▶ [What to work on]: Extract, exactly as written, each line from the start of the records below to the line containing "nxt = rings[(k + 1) % len(rings)]", both ends included; drop the pictures.

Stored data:
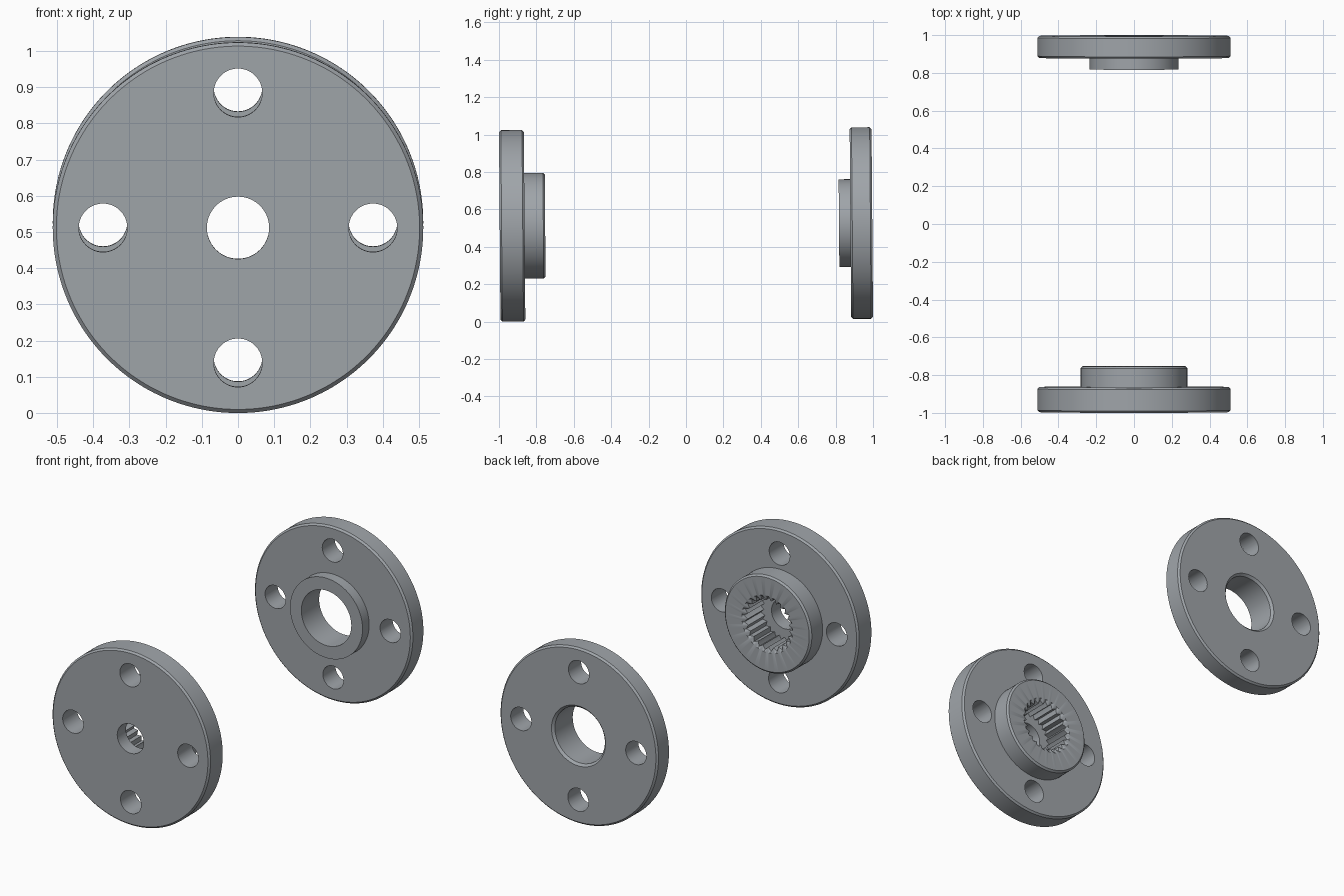
import bpy, bmesh, math
from mathutils import Matrix

if "Cube" in bpy.data.objects:
    bpy.data.objects.remove(bpy.data.objects["Cube"])

SEG = 200          # 25 spline teeth x 8 segments
TEETH = 25
RIM, BOLT_R, BOLT_CIRCLE = 0.512, 0.067, 0.373
C = 0.01           # rim chamfer
TILT = Matrix.Translation((0, 0, 0.5195)) @ Matrix.Rotation(0.008, 4, 'X')

steel = bpy.data.materials.new("grey_steel")
steel.diffuse_color = (0.35, 0.375, 0.40, 1)
steel.use_nodes = True
steel.node_tree.nodes["Principled BSDF"].inputs["Base Color"].default_value = steel.diffuse_color


def lathe(name, profile):
    """Closed profile of (radius, y) turned about y; a (root, tip) radius makes teeth."""
    bm = bmesh.new()
    rings = []
    for r, y in profile:
        ring = []
        for i in range(SEG):
            a = 2 * math.pi * i / SEG
            rad = r
            if isinstance(r, tuple):
                wave = abs(2 * ((i * TEETH / SEG) % 1) - 1)
                rad = r[1] + (r[0] - r[1]) * wave
            ring.append(bm.verts.new((rad * math.sin(a), y, rad * math.cos(a))))
        rings.append(ring)
    for k, ring in enumerate(rings):
        nxt = rings[(k + 1) % len(rings)]
        for i in range(SEG):
            j = (i + 1) % SEG
            bm.faces.new((ring[i], ring[j], nxt[j], nxt[i]))
    bmesh.ops.recalc_face_normals(bm, faces=bm.faces)
    return make(name, bm)


def make(name, bm):
    me = bpy.data.meshes.new(name)
    bm.to_mesh(me)
    bm.free()
    me.materials.append(steel)
    ob = bpy.data.objects.new(name, me)
    bpy.context.collection.objects.link(ob)
    return ob


def drill(ob, y):
    """Cut the four bolt holes through the flange at depth y, then shade and tilt."""
    bm = bmesh.new()
    for k in range(4):
        a = k * math.pi / 2
        m = Matrix.Translation((BOLT_CIRCLE * math.sin(a), y, BOLT_CIRCLE * math.cos(a)))
        bmesh.ops.create_cone(bm, cap_ends=True, segments=64, radius1=BOLT_R,
                              radius2=BOLT_R, depth=0.4,
                              matrix=m @ Matrix.Rotation(math.pi / 2, 4, 'X'))
    cutter = make("bolt_hole_cutter", bm)
    cutter.hide_render = True
    mod = ob.modifiers.new("bolt_holes", 'BOOLEAN')
    mod.operation, mod.solver, mod.object = 'DIFFERENCE', 'EXACT', cutter
    bpy.ops.object.select_all(action='DESELECT')
    bpy.context.view_layer.objects.active = ob
    ob.select_set(True)
    bpy.ops.object.modifier_apply(modifier=mod.name)
    bpy.data.objects.remove(cutter)
    bpy.ops.object.shade_smooth_by_angle(angle=math.radians(25))
    ob.matrix_world = TILT


# Front flange: solid hub with a toothed socket and a small screw hole
spline = (0.157, 0.135)
front = lathe("splined_flange", [
    (0.086, -0.996), (RIM - C, -0.996), (RIM, -0.996 + C), (RIM, -0.863 - C),
    (RIM - C, -0.863), (0.282, -0.863), (0.282, -0.763), (0.272, -0.753),
    (0.165, -0.753), (spline, -0.763), (spline, -0.915), (0.086, -0.915)])
drill(front, -0.93)

# Back flange: shallow hub with a plain bore, chamfered on the outer face
back = lathe("plain_flange", [
    (0.162, 0.818), (0.235, 0.818), (0.235, 0.879), (RIM - C, 0.879),
    (RIM, 0.879 + C), (RIM, 0.996 - C), (RIM - C, 0.996),
    (0.175, 0.996), (0.162, 0.983)])
drill(back, 0.935)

▶ [Output of the task]:
import bpy, bmesh, math
from mathutils import Matrix

if "Cube" in bpy.data.objects:
    bpy.data.objects.remove(bpy.data.objects["Cube"])

SEG = 200          # 25 spline teeth x 8 segments
TEETH = 25
RIM, BOLT_R, BOLT_CIRCLE = 0.512, 0.067, 0.373
C = 0.01           # rim chamfer
TILT = Matrix.Translation((0, 0, 0.5195)) @ Matrix.Rotation(0.008, 4, 'X')

steel = bpy.data.materials.new("grey_steel")
steel.diffuse_color = (0.35, 0.375, 0.40, 1)
steel.use_nodes = True
steel.node_tree.nodes["Principled BSDF"].inputs["Base Color"].default_value = steel.diffuse_color


def lathe(name, profile):
    """Closed profile of (radius, y) turned about y; a (root, tip) radius makes teeth."""
    bm = bmesh.new()
    rings = []
    for r, y in profile:
        ring = []
        for i in range(SEG):
            a = 2 * math.pi * i / SEG
            rad = r
            if isinstance(r, tuple):
                wave = abs(2 * ((i * TEETH / SEG) % 1) - 1)
                rad = r[1] + (r[0] - r[1]) * wave
            ring.append(bm.verts.new((rad * math.sin(a), y, rad * math.cos(a))))
        rings.append(ring)
    for k, ring in enumerate(rings):
        nxt = rings[(k + 1) % len(rings)]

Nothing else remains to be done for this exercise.